Tennis-Nadal would have beat most players with level against Zverev, says Wilander

By Thomson Reuters May 28, 2024 | 9:49 AM

PARIS (Reuters) – Rafa Nadal’s level of tennis during his French Open defeat by Alexander Zverev on Monday would have earned him victory against the vast majority of players in the draw, according to former Roland Garros champion Mats Wilander.

The 37-year-old Spaniard, who missed almost all of 2023 with injuries, went down in straight sets to the fourth-seed German as Zverev became only the third player to beat the 14-time champion on the Parisian clay.

In what was possibly his last match at the tournament he has dominated for almost two decades, Nadal showed flashes of his former brilliance and has made no secret of targeting a return to Roland Garros for this year’s Paris Olympics.

He also offered some hope to his legions of fans that he might extend his career a little longer.

Wilander said the prospect of him playing at the Olympics was exciting.

“Obviously the Olympics are huge and for him to have the chance to play here on Philippe Chatrier is amazing and could be an unbelievable end to his career,” Wilander told Eurosport.

“I think he beats 90% of the draw today.
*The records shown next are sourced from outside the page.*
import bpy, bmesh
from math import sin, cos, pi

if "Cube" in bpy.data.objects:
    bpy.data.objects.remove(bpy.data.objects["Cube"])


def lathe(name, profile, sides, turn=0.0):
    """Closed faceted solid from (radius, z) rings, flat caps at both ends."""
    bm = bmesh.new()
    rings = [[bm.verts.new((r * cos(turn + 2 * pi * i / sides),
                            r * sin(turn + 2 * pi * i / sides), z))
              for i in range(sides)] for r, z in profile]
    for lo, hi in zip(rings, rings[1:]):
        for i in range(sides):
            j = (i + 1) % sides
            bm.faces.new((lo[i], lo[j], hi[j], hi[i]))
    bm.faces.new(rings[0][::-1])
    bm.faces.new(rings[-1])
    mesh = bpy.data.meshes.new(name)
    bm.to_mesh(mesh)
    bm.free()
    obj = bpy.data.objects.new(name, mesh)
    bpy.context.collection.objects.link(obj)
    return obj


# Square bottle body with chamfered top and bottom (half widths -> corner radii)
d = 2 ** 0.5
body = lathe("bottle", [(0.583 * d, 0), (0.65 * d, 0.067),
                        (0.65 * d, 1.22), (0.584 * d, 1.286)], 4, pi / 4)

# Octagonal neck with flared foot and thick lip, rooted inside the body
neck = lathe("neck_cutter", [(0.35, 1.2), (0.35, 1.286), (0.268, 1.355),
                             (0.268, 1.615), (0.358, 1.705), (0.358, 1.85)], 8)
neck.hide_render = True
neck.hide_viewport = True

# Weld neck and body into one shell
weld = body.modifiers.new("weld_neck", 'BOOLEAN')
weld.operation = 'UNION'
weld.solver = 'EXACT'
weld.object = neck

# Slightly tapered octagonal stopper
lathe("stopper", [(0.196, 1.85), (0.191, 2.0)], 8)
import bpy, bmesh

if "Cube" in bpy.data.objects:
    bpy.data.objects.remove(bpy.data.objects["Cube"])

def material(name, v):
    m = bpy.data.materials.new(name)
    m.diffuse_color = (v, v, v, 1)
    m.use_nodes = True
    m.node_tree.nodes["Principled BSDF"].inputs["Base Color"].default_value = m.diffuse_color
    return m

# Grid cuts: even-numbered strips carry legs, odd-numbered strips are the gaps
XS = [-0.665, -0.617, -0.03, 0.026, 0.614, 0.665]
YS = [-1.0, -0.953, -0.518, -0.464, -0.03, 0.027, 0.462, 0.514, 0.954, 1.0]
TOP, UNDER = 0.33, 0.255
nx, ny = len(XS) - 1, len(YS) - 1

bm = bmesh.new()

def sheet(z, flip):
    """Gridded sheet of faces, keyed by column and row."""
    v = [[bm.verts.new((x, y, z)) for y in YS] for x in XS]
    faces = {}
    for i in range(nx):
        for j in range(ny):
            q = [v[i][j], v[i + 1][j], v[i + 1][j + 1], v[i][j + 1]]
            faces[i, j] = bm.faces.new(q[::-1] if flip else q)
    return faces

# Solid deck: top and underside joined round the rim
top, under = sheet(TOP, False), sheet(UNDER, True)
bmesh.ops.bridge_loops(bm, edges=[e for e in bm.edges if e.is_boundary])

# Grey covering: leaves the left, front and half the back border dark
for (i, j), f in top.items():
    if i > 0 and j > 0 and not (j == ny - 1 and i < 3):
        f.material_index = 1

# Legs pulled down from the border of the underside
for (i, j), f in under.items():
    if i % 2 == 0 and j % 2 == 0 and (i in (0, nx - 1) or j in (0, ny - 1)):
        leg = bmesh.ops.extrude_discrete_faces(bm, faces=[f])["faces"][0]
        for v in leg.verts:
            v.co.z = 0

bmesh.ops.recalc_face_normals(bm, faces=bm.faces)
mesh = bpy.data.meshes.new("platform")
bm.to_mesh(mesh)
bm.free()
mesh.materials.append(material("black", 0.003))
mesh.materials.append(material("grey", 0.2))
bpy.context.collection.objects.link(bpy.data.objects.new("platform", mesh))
There’s only a few guys that would beat him playing this well. And Zverev was the worst opponent possible in the first round, worse than playing (Novak) Djokovic, worse than playing (Carlos) Alcaraz.”

Wilander said the fact the roof on Philippe Chatrier was closed for the match worked against Nadal.

“The circumstances, it’s indoor, cold outside, the ball doesn’t travel. So I think all that, and still being so close it’s all positive for Rafa and with that passion, why not. He knows how to win big matches on this court,” the Swede said.

Alex Corretja, the former world number two, said he had detected a change in heart from his compatriot Nadal.

“I spoke to him a couple of months ago and he was sure he wouldn’t be back (at the French Open),” Corretja told Eurosport.

“But then I spoke to him a week ago, and he said to me it’s the first time I’ve been practising here at Roland Garros that I feel no pain. He said he felt so good on the court and that his tennis is growing and doesn’t see any reason why he can’t come back at least one more time.

“But he also said, it depends how I play. If I play awful against Zverev, maybe I won’t come back. But the way he played, I believe he will think why not come back.”

(Reporting by Martyn Herman; Editing by Hugh Lawson)